"Over the years there has been wide-ranging discussion on the merits of a men's basketball tournament. There are many philosophical, as well as logistical, issues and challenges to consider.
"In my opinion, to date the reasons not to have a tournament have been much more compelling than the reasons to sponsor one. When it comes to basketball competition, the double round-robin format to select the NCAA representative is one instance where I believe the Ivy League has it right."
I couldn't agree more.
Look, we all love when a team like Western Kentucky, which entered the 2012 NCAA tournament with a losing record and an interim head coach, rises from the ashes in the postseason, puts together a magnificent week of basketball, and earns an unlikely trip to the NCAA tournament. It's always a heartwarming story. But is it any more heartwarming than a mid-major league -- where the chances for an at-large bid are almost always slim to none -- ensures its NCAA tournament representative is the team that was best for the entire measure of the season? Doesn't that team deserve it more? Shouldn't a trip to the tournament (if not the tournament itself, obviously) be less about the randomness of one-time elimination games and more about the content of a mid-major team's entire season?
I think so. Simply put, it's about sample size. By the end of the season, the Ivy League ensures that its most deserving team enters the NCAA tournament. There are no (OK, few) lucky runs and no (OK, few) unjustly absent frontrunners. It is, I would argue, as it should be.
There's also the matter of making the regular season more entertaining and impactful. When every game matters -- and this is probably true of mid-major leagues more than the big boys, particularly because so many at-large bids come from high-major leagues, but the general concept works all the same -- there is less incentive for casual fans to ignore the games in January and February, to merely tune in during the final week before the NCAA tournament. From January to March, the Ivy League's format makes every game count.
Don't change, Ivy League. Don't ever change. Your lack of tournament makes you unique; it gives you cachet.

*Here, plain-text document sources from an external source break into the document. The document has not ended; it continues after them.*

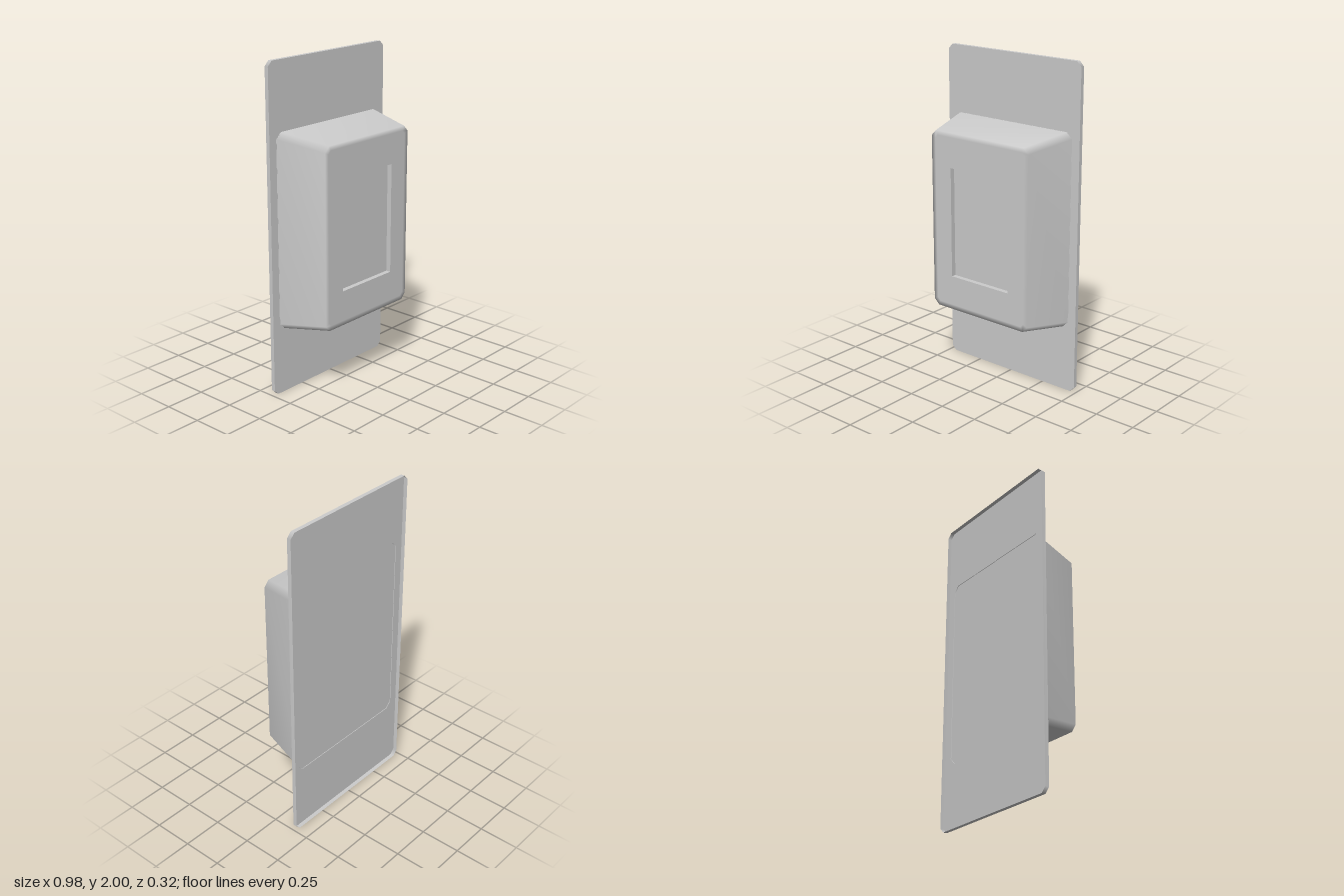
import * as THREE from 'three';

const MID = 1; // height of the centre
const material = new THREE.MeshStandardMaterial({ color: 0xcccccc, side: THREE.DoubleSide });

// Rectangle with cut corners, counter-clockwise seen from the front
function outline(hw, hh, c) {
  if (!c) return [[hw, -hh], [hw, hh], [-hw, hh], [-hw, -hh]].map(p => new THREE.Vector2(...p));
  return [[hw - c, -hh], [hw, -hh + c], [hw, hh - c], [hw - c, hh],
    [-hw + c, hh], [-hw, hh - c], [-hw, -hh + c], [-hw + c, -hh]].map(p => new THREE.Vector2(...p));
}

// Skin joining a series of outlines, each given as [points, z]
function loft(rings) {
  const n = rings[0][0].length, pos = [], index = [];
  rings.forEach(([pts, z]) => pts.forEach(p => pos.push(p.x, p.y, z)));
  for (let r = 0; r < rings.length - 1; r++) {
    for (let i = 0; i < n; i++) {
      const a = r * n + i, b = r * n + (i + 1) % n;
      index.push(a, b, b + n, a, b + n, a + n);
    }
  }
  const g = new THREE.BufferGeometry();
  g.setAttribute('position', new THREE.Float32BufferAttribute(pos, 3));
  g.setIndex(index);
  g.computeVertexNormals();
  return g;
}

// Flat sheet facing the front, with an optional opening
function sheet(outer, hole) {
  const s = new THREE.Shape(outer);
  if (hole) s.holes.push(new THREE.Path(hole));
  return new THREE.ShapeGeometry(s);
}

export function createModel() {
  const group = new THREE.Group();
  const add = (name, geometry, z = 0) => {
    const mesh = new THREE.Mesh(geometry, material);
    mesh.name = name;
    mesh.position.set(0, MID, z);
    group.add(mesh);
  };

  const back = -0.162, plateFront = -0.137, front = 0.162;
  const plate = outline(0.488, 1, 0.03);
  const base = outline(0.435, 0.592, 0.036);
  const rim = outline(0.36, 0.548, 0.034);
  const face = outline(0.332, 0.52, 0.02);
  const windowEdge = outline(0.215, 0.337, 0);

  // Mounting plate: a thin sheet with a turned-back edge, open behind
  add('plateSheet', sheet(plate, base), plateFront);
  add('plateEdge', loft([[plate, back], [plate, plateFront]]));

  // Tapered housing, softly shaded around the front, closed behind
  add('housingBack', sheet(base), plateFront + 0.003);
  add('housingWalls', loft([[base, plateFront], [rim, front], [face, front]]));
  add('housingFace', sheet(face, windowEdge), front);

  // Shallow rectangular window sunk into the face
  const depth = 0.03;
  const walls = loft([[windowEdge, front], [windowEdge, front - depth]]).toNonIndexed();
  walls.computeVertexNormals();
  add('windowWalls', walls);
  add('windowPanel', sheet(windowEdge), front - depth);

  return group;
}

But I would agree with Bilsky: You also happen to have it right.
If anything, other conferences, especially mid-majors, should follow the Ivy's lead -- not the other way around.
The Ivy League is the only conference in the country that doesn't award its NCAA tournament automatic bid to the winner of its conference tournament. Why?